Talking Biopolitics began in 2011 with webinars on synthetic biology and assisted reproductive technologies. It continued in 2012 with interviews of Bill McKibben, Dorothy Roberts, and Harriet Washington. We are excited to announce that Talking Biopolitics is back for 2013, featuring conversations with Miriam Zoll, George Estreich, Ruha Benjamin, and Donna Dickenson that are open and free for everyone.
Each of these cutting-edge thinkers has recently published a book that engages with different facets of the challenges raised by human biotechnologies. They address provocative questions about assisted reproduction, personalized medicine, prenatal gene sequencing, stem cell research, and much more. Their work provides invaluable insights into the new biopolitics we need.
The 2013 series kicks off on May 21 with a live web interview by the Center for Genetics and Society’s Associate Executive Director Diane Tober of Miriam Zoll, award-winning writer and international public health and reproductive rights advocate. Miriam’s new book, Cracked Open: Liberty, Fertility and the Pursuit of High Tech Babies, gives a moving and unblinking account of the emotional anguish, health complications, ethical quandaries and financial costs of her own fertility journey.
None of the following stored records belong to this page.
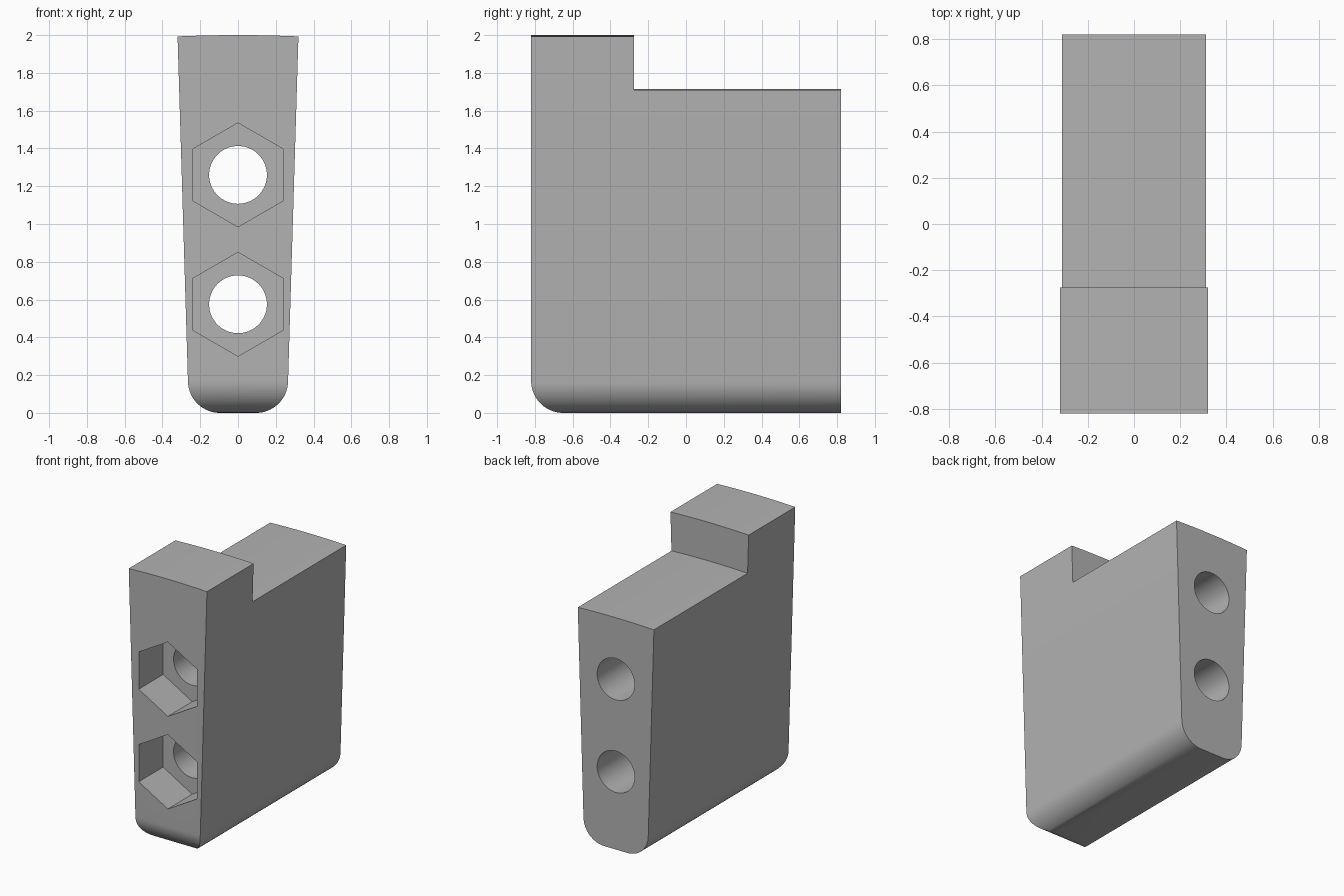
import bpy, bmesh
from math import sin, cos, pi, radians
from mathutils import Matrix

if "Cube" in bpy.data.objects:
    bpy.data.objects.remove(bpy.data.objects["Cube"])

HALF = 0.82      # half length along y
RADIUS = 0.17    # bottom rounding
HOLE_HEIGHTS = (0.575, 1.26)

gray = bpy.data.materials.new("plain gray")
gray.use_nodes = True
gray.diffuse_color = (0.45, 0.45, 0.45, 1)
gray.node_tree.nodes["Principled BSDF"].inputs["Base Color"].default_value = gray.diffuse_color


def prism(name, profile, start, end, axis="y"):
    """Extrude a 2D profile (u, z) along y, or along x for a side profile."""
    bm = bmesh.new()
    place = (lambda u, z, d: (u, d, z)) if axis == "y" else (lambda u, z, d: (d, u, z))
    face = bm.faces.new([bm.verts.new(place(u, z, start)) for u, z in profile])
    out = bmesh.ops.extrude_face_region(bm, geom=[face])
    moved = [g for g in out["geom"] if isinstance(g, bmesh.types.BMVert)]
    step = (0, end - start, 0) if axis == "y" else (end - start, 0, 0)
    bmesh.ops.translate(bm, verts=moved, vec=step)
    bmesh.ops.recalc_face_normals(bm, faces=bm.faces)
    mesh = bpy.data.meshes.new(name)
    bm.to_mesh(mesh)
    bm.free()
    obj = bpy.data.objects.new(name, mesh)
    bpy.context.collection.objects.link(obj)
    mesh.materials.append(gray)
    return obj


def combine(target, tool, operation):
    """Apply a boolean and discard the tool."""
    mod = target.modifiers.new("shape", "BOOLEAN")
    mod.object, mod.operation, mod.solver = tool, operation, "EXACT"
    bpy.context.view_layer.objects.active = target
    bpy.ops.object.modifier_apply(modifier=mod.name)
    bpy.data.objects.remove(tool)


def ring(radius, z, count):
    """Polygon with a corner at the top."""
    return [(radius * sin(2 * pi * i / count), z + radius * cos(2 * pi * i / count))
            for i in range(count)]


def crown(height, half_width, count=12):
    """Slightly domed line running from right to left."""
    xs = [half_width * (1 - 2 * i / count) for i in range(count + 1)]
    return [(x, height - 0.007 * (x / 0.32) ** 2) for x in xs]


# Tapered body with rounded lower edges and a gently domed top
corner = [(0.095 + RADIUS * cos(a), RADIUS + RADIUS * sin(a))
          for a in (radians(-90 + 88 * i / 16) for i in range(17))]
left_side = [(-x, z) for x, z in reversed(corner)]
body = prism("body", corner + crown(2.0, 0.32) + left_side, -HALF, HALF)

# Rounded lower front edge
front_curve = [(-HALF + RADIUS - RADIUS * sin(a), RADIUS - RADIUS * cos(a))
               for a in (radians(90 * i / 16) for i in range(17))]
side = front_curve + [(-HALF, 2.1), (HALF + 0.1, 2.1), (HALF + 0.1, 0)]
combine(body, prism("side_shape", side, -0.5, 0.5, "x"), "INTERSECT")

# Lower rear top
step = crown(1.715, 0.5) + [(-0.5, 2.2), (0.5, 2.2)]
combine(body, prism("step_cutter", step, -0.275, HALF + 0.1), "DIFFERENCE")

# Bolt holes with hexagonal nut pockets in the front
for z in HOLE_HEIGHTS:
    combine(body, prism("hole_cutter", ring(0.153, z, 64), -1, 1), "DIFFERENCE")
    combine(body, prism("pocket_cutter", ring(0.275, z, 6), -1, -0.535), "DIFFERENCE")

bpy.ops.object.select_all(action="DESELECT")
body.select_set(True)
bpy.context.view_layer.objects.active = body
bpy.ops.object.shade_smooth_by_angle(angle=radians(25))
She also delivers vital insights into the consequences of our failure to adequately understand and regulate the business of assisted reproduction. Find more information and RSVP here.
The second event on June 3 features George Estreich, who will be interviewed by the Longmore Institute on Disability’s Emily Beitiks. George’s book, The Shape of the Eye: A Memoir, is an award-winning account of his family and life with daughter Laura, who has Down syndrome. He asks how the new non-invasive fetal gene tests are affecting women’s experiences of pregnancy and childbearing, and how they might change our personal and social feelings about disabilities such as Down syndrome. The Shape of the Eye is a powerful and moving contemplation of what it means to be human and what it means to be different. Find more information and RSVP here.
In the third event on June 25, CGS Executive Director Marcy Darnovsky interviews Ruha Benjamin, assistant professor of Sociology and African American studies at Boston University. Ruha’s new book, People’s Science: Bodies and Rights on the Stem Cell Frontier, delves into stem cell research, arguing that public engagement must be considered in controversial scientific advances. She particularly advocates for the voices of people with disabilities, African Americans, and women, showing that citizens have the power to influence science, and not merely the other way around. Find more information and RSVP here.
On July 16, we hear from author, activist and scholar Donna Dickenson, interviewed by Osagie Obasogie, Senior Fellow at CGS and Associate Professor of Law at the University of California, Hastings. Donna’s new book, Me Medicine vs. We Medicine: Reclaiming Biotechnology for the Common Good, is an essential read for anyone trying to make sense of personalized medicine. She makes a powerful case for taming "me-centeredness" and market domination of medicine, and for renewing our commitments to public health and the common good. Find more information and RSVP here.
Looking forward to the conversations!